People who focus on coping strategies to deal with micro-aggressions have less depression, less anxiety and an enhanced physical and psychological well-being, (Source 8).
Here are some coping strategies you can try out:
- Strive to get rid of the problem: This can happen through the conversations mentioned above, or having classroom/workplaces discussions about differences, respect, and micro-aggressions.
- Positive refocusing: Think of something good and positive in your life while brushing off the micro-aggressions.
- Planning: Think about how you’re going to react to micro-aggressions. Have a plan of action or a rehearsed conversation ready in your mind.
- Positive reappraisal: Seek out experiences or people who reinforce your worth, value, and quality.
- Putting into perspective: Understand that the bully might not intend harm and their actions are part of a larger social problem.
- Lean on your support network: This is a network of people and entities who demonstrate concern, love, acceptance, care, and can offer you resources.

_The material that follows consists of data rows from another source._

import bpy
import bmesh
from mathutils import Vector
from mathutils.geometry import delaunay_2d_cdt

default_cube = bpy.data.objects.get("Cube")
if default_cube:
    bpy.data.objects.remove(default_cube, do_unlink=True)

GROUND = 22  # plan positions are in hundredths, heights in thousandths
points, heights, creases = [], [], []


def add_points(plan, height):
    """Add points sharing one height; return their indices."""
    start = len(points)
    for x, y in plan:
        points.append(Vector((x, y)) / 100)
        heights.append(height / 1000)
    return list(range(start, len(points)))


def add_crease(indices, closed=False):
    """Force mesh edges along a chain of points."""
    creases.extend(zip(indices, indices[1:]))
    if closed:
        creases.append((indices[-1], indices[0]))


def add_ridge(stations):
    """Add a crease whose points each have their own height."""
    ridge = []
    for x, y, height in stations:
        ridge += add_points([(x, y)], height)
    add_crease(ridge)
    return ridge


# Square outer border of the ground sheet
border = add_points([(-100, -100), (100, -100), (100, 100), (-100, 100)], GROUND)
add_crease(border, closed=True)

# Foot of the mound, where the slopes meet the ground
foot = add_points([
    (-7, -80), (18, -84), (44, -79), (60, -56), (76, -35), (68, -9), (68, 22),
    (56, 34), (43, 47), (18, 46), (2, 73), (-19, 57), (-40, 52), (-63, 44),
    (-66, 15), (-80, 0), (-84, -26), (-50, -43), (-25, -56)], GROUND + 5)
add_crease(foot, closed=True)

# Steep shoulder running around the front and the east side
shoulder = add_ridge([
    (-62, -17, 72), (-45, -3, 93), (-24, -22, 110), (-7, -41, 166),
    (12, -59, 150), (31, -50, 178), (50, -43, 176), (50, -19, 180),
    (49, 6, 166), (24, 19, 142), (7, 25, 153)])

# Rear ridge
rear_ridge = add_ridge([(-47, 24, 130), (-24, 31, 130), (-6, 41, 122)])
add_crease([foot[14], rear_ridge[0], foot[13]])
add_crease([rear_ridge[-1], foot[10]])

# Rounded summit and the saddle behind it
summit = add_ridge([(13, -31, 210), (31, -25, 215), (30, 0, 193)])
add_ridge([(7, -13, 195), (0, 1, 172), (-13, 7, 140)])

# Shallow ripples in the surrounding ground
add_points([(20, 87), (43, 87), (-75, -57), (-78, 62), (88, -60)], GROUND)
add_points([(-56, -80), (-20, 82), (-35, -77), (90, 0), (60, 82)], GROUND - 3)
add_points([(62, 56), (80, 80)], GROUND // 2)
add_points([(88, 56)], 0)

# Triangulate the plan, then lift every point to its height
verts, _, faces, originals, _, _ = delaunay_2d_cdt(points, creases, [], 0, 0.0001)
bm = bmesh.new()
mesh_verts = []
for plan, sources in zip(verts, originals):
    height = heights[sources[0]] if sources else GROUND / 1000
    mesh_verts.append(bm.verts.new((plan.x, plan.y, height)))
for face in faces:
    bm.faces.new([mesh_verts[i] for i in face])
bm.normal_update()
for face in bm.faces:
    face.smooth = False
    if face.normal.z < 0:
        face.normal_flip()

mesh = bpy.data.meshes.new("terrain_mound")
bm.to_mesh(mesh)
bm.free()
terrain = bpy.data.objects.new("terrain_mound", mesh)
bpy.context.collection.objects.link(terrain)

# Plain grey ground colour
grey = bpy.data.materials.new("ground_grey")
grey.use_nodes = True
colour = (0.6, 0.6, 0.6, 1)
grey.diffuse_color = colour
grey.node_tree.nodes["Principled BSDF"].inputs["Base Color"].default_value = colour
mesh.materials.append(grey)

They could be friends, family, school clubs, sangat,gurbani, kirtan, or websites of inspiration (Source 8). Through this network, you can share ideas to establish adaptive defenses against stress. “Social support has been correlated with an optimistic outlook and optimistic people with satisfactory social support report fewer feelings of isolation and higher comfort in diverse social environments. In addition, people with optimistic dispositions may attract more social alliances, consequently further enhancing their social support networks, which in turn leads to better psychological and physical health” (Source 5).
- Pick your battles: Make deliberate decisions about when and how to address the micro-aggressions (Source 8). For example, you might not want to confront someone rolling their eyes at you but you might want to confront someone making fun of your kesh or dastar. Save your energy and reputation for the important fights.
Seek multidimensional support. There are three types of support networks that can help you deal with micro-aggressions:
- Intragroup support: Includes support from other Sikhs or Punjabis
- Intergroup support: Includes support from others outside of the Sikh or Punjabi community
- Environmental and institutional support: Includes culturally inclusive curriculums, counseling centers, multicultural clubs or offices, and policies that protect individuals from discrimination
These three networks can provide you with confidants, peers, and experts (Source 9). When one network isn’t there or can’t provide you with what you need, go to your other networks.
Lastly, be aware of your own privileges and biases and be more conscious in the way you interact with others. You don’t want to be the bully.
What won’t work
Several studies show that if you avoid dealing with micro-aggressions, distract yourself, deny that they are happing, feel like there is nothing you can do, or withdraw from society, you can become distressed and the problems will get worse of times. Venting, substance abuse, fatalism (“It’s all over! I’ll always be a loser!”), intellectualizing (“It has to be my fault, it’s the only answer!”), active forgetting or denial are all associated with poorer physical and psychological stress outcomes (Source 5).
When we expand our conceptualization of a bully to include the charismatic adult bully, we open up the possibilities of who can be a bully. We also expand the range of bullying behaviors to include covert behaviors, such as micro-aggressions (Source 6).